### EXERCISE MATERIALS

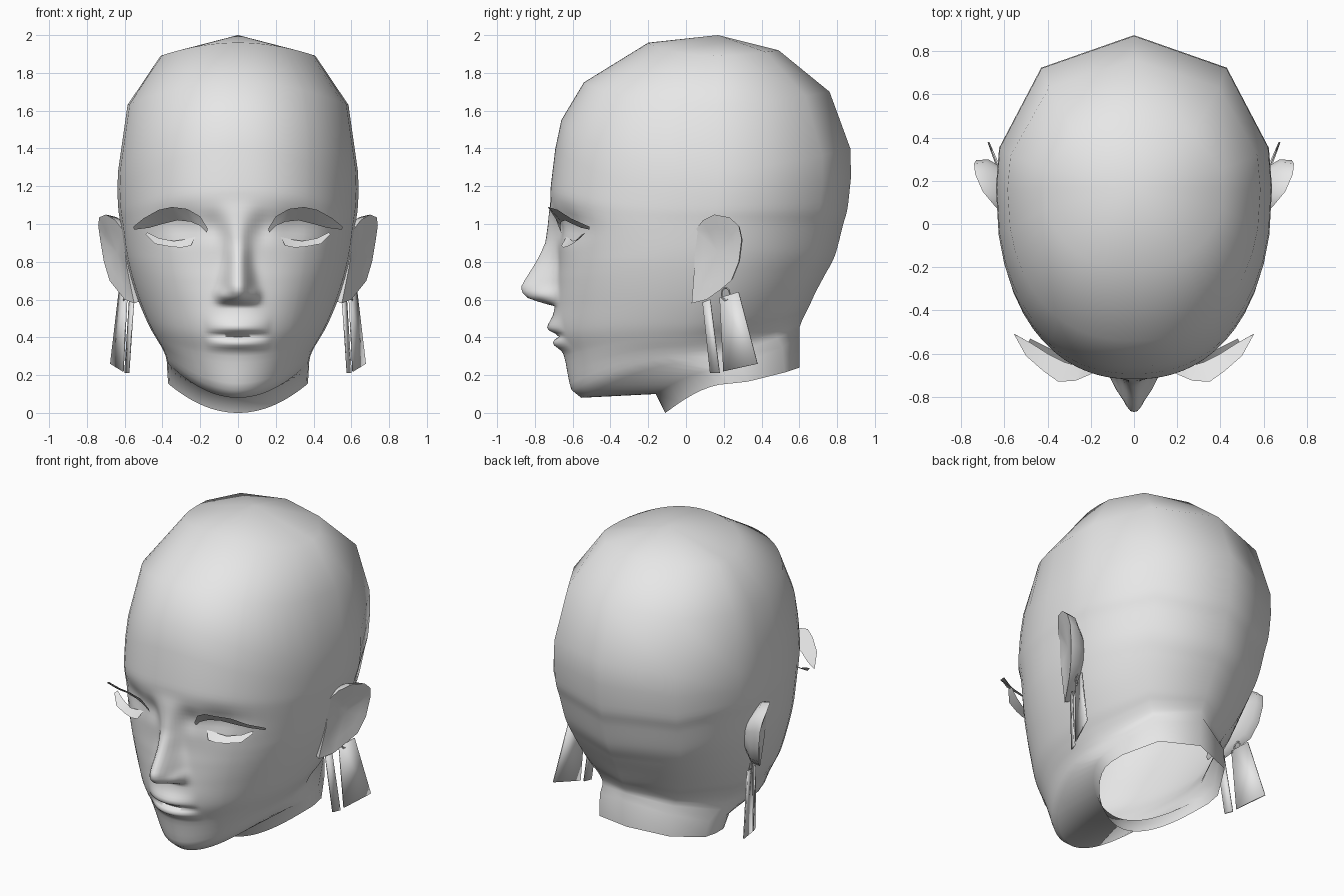
import bpy, bmesh, math
from mathutils import Vector

if "Cube" in bpy.data.objects:
    bpy.data.objects.remove(bpy.data.objects["Cube"])

grey = bpy.data.materials.new("plain_grey")
grey.diffuse_color = (0.8, 0.8, 0.8, 1)
grey.use_nodes = True
grey.node_tree.nodes["Principled BSDF"].inputs["Base Color"].default_value = grey.diffuse_color


def make(name, verts, faces, mirror=False, angle=60, thick=0, recalc=True):
    me = bpy.data.meshes.new(name)
    me.from_pydata([tuple(v) for v in verts], [], faces)
    bm = bmesh.new()
    bm.from_mesh(me)
    if recalc:
        bmesh.ops.recalc_face_normals(bm, faces=bm.faces)
    bm.to_mesh(me)
    bm.free()
    ob = bpy.data.objects.new(name, me)
    bpy.context.collection.objects.link(ob)
    me.materials.append(grey)
    bpy.ops.object.select_all(action='DESELECT')
    ob.select_set(True)
    bpy.context.view_layer.objects.active = ob
    bpy.ops.object.shade_smooth_by_angle(angle=math.radians(angle))
    if thick:
        ob.modifiers.new("thickness", 'SOLIDIFY').thickness = thick
    if mirror:
        ob.modifiers.new("mirror", 'MIRROR')
    return ob


def lookup(table, z):
    """Linear interpolation in a small table sorted by height."""
    if z <= table[0][0]:
        return table[0][1]
    for (a, p), (b, q) in zip(table, table[1:]):
        if z <= b:
            return p + (q - p) * (z - a) / (b - a)
    return table[-1][1]


def bump(x, z, cx, cz, rx, rz):
    return math.exp(-((x - cx) / rx) ** 2 - ((z - cz) / rz) ** 2)


NOSE = [(.565, 0), (.585, .08), (.61, .15), (.64, .18), (.67, .185),
        (.7, .17), (.8, .115), (.9, .06), (1.0, .03), (1.12, 0)]
NOSE_W = [(.6, .078), (.7, .070), (.8, .058), (.95, .058), (1.1, .09)]


def relief(x, z):
    """How far the face stands forward of the plain head shape."""
    x = abs(x)
    d = lookup(NOSE, z) * math.exp(-(x / lookup(NOSE_W, z)) ** 2.4)
    d += .035 * bump(x, z, .085, .625, .03, .035)            # nostril wings
    d -= .042 * bump(x, z, .30, .995, .15, .085)             # eye sockets
    d -= .020 * bump(x, z, .13, .98, .05, .07)
    d += .012 * bump(x, z, 0, .48, .18, .09)                 # muzzle
    m = max(0, 1 - (x / .175) ** 2)                          # lips
    d += m * (.036 * bump(0, z, 0, .445, 1, .05 if z > .445 else .020)
              - .022 * bump(0, z, 0, .407, 1, .013)
              + .032 * bump(0, z, 0, .365, 1, .028))
    return d


# Head rings: front z, front y, side z, side y, half width, back z, back y, steps to next
RINGS = [
    (1.96, -.20, 1.89, .17, .41, 1.92, .49, 1),
    (1.75, -.54, 1.63, .16, .585, 1.70, .76, 1),
    (1.55, -.66, 1.28, .17, .635, 1.40, .87, 2),
    (1.25, -.71, 1.10, .16, .635, 1.12, .86, 5),
    (1.10, -.715, 1.0, .13, .622, .99, .83, 9),
    (.85, -.68, .85, .10, .60, .83, .787, 6),
    (.70, -.685, .73, .08, .572, .73, .735, 9),
    (.58, -.69, .60, .05, .53, .64, .687, 10),
    (.42, -.685, .47, .0, .475, .56, .65, 8),
    (.30, -.645, .39, -.03, .43, .52, .63, 3),
    (.20, -.625, .34, -.02, .40, .49, .615, 2),
    (.12, -.605, .30, .0, .383, .47, .607, 1),
    (.08, -.555, .27, .05, .377, .45, .60, 1),
    (.10, -.16, .23, .18, .375, .40, .60, 1),
    (.0, -.11, .155, .23, .37, .24, .60, 1),
]


def spline(p0, p1, p2, p3, t):
    return [b + .5 * t * (c - a + t * (2 * a - 5 * b + 4 * c - d + t * (3 * (b - c) + d - a)))
            for a, b, c, d in zip(p0, p1, p2, p3)]


loops = []
for i, r in enumerate(RINGS):
    if i == len(RINGS) - 1:
        loops.append(r)
        break
    for k in range(r[7]):
        loops.append(spline(RINGS[max(i - 1, 0)], r, RINGS[i + 1],
                            RINGS[min(i + 2, len(RINGS) - 1)], k / r[7]))

FRONT = [.03 * i for i in range(21)] + [.67, .74, .81, .88, .94, .98, 1]
BACK = [13, 50, 90]


def ring_points(r):
    zf, yf, zs, ys, w, zb, yb = r[:7]
    n = lookup([(.1, 1.85), (.8, 2.27)], zf)
    half = []
    for u in FRONT:
        x, z = u * w, zf + (zs - zf) * u * u
        y = ys - (ys - yf) * (1 - u ** n) ** (1 / n)
        if z < 1.3 and yf < -.6:
            y -= relief(x, z) * (1 - u ** 4)
        half.append((x, y, z))
    for a in BACK:
        c, s = max(0, math.cos(math.radians(a))), math.sin(math.radians(a))
        half.append((w * c ** .9, ys + (yb - ys) * s ** .9, zs + (zb - zs) * s ** 1.4))
    half[-1] = (0, yb, zb)
    return half + [(-x, y, z) for x, y, z in half[-2:0:-1]]


# Head and neck, open at the bottom
verts, faces = [(0, .17, 2.0)], []
for r in loops:
    verts += ring_points(r)
n = 2 * (len(FRONT) + len(BACK)) - 2
for j in range(n):
    faces.append((0, 1 + j, 1 + (j + 1) % n))
    for i in range(len(loops) - 1):
        a, b = 1 + i * n, 1 + (i + 1) * n
        faces.append((a + j, b + j, b + (j + 1) % n, a + (j + 1) % n))
make("head", verts, faces, angle=100)

# Ears: dished front, rim, and thick back shell narrowing into the head
rim = [Vector(p) for p in [
    (.55, .03, .58), (.60, .11, .60), (.64, .18, .65), (.68, .24, .70), (.71, .28, .80),
    (.73, .295, .92), (.74, .28, .99), (.735, .23, 1.035), (.70, .15, 1.05),
    (.65, .09, 1.02), (.61, .05, .97), (.59, .045, .78)]]
dish, root = Vector((.64, .17, .85)), Vector((.55, .20, .84))
m = len(rim)
verts = [dish] + [p.lerp(dish, .35) for p in rim] + rim
verts += [p.lerp(root, .06) + Vector((-.045, .01, 0)) for p in rim]
verts += [p.lerp(root, .6) + Vector((-.05, 0, 0)) for p in rim]
faces = []
for j in range(m):
    k = (j + 1) % m
    faces.append((0, 1 + j, 1 + k))
    for i in range(3):
        faces.append((1 + i * m + j, 1 + i * m + k, 1 + i * m + m + k, 1 + i * m + m + j))
make("ear", verts, faces, mirror=True)


def strip(name, inner, outer):
    """A thin curved blade whose face side looks forward and down."""
    c = len(inner)
    make(name, inner + outer, [(i, i + 1, c + i + 1, c + i) for i in range(c - 1)],
         mirror=True, recalc=False)


# Eyelashes
strip("upper_lash",
      [(.165, -.66, .955), (.20, -.665, .99), (.25, -.66, 1.012), (.32, -.64, 1.02),
       (.40, -.60, 1.0), (.47, -.555, .98), (.55, -.51, .97)],
      [(.16, -.67, .975), (.20, -.695, 1.04), (.27, -.725, 1.08), (.35, -.73, 1.09),
       (.42, -.68, 1.075), (.50, -.61, 1.03), (.555, -.51, .985)])
strip("lower_lash",
      [(.25, -.66, .885), (.30, -.65, .875), (.36, -.63, .88), (.44, -.60, .895), (.49, -.55, .945)],
      [(.22, -.63, .94), (.27, -.615, .92), (.34, -.60, .91), (.42, -.56, .925), (.48, -.53, .955)])

# Earrings: a wide and a narrow plate hung from a small hoop
make("earring_wide_plate", [(.585, .18, .61), (.625, .28, .64), (.67, .38, .26), (.605, .20, .22)],
     [(0, 1, 2, 3)], mirror=True, thick=.008)
make("earring_narrow_plate", [(.55, .09, .585), (.57, .13, .60), (.595, .18, .21), (.575, .13, .21)],
     [(0, 1, 2, 3)], mirror=True, thick=.008)
verts, faces = [], []
for i in range(10):
    a = math.tau * i / 10
    for k in range(4):
        b = math.tau * k / 4
        rad = .022 + .004 * math.cos(b)
        verts.append((.605 + .004 * math.sin(b) + .2 * rad * math.cos(a),
                      .21 + rad * math.cos(a), .63 + 1.5 * rad * math.sin(a)))
        faces.append((i * 4 + k, i * 4 + (k + 1) % 4,
                      (i + 1) % 10 * 4 + (k + 1) % 4, (i + 1) % 10 * 4 + k))
make("earring_hoop", verts, faces, mirror=True)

### PROMPT
For every line of the material above that contains the word "verts", show the line.

### TASK ANSWER
def make(name, verts, faces, mirror=False, angle=60, thick=0, recalc=True):
    me.from_pydata([tuple(v) for v in verts], [], faces)
verts, faces = [(0, .17, 2.0)], []
    verts += ring_points(r)
make("head", verts, faces, angle=100)
verts = [dish] + [p.lerp(dish, .35) for p in rim] + rim
verts += [p.lerp(root, .06) + Vector((-.045, .01, 0)) for p in rim]
verts += [p.lerp(root, .6) + Vector((-.05, 0, 0)) for p in rim]
make("ear", verts, faces, mirror=True)
verts, faces = [], []
        verts.append((.605 + .004 * math.sin(b) + .2 * rad * math.cos(a),
make("earring_hoop", verts, faces, mirror=True)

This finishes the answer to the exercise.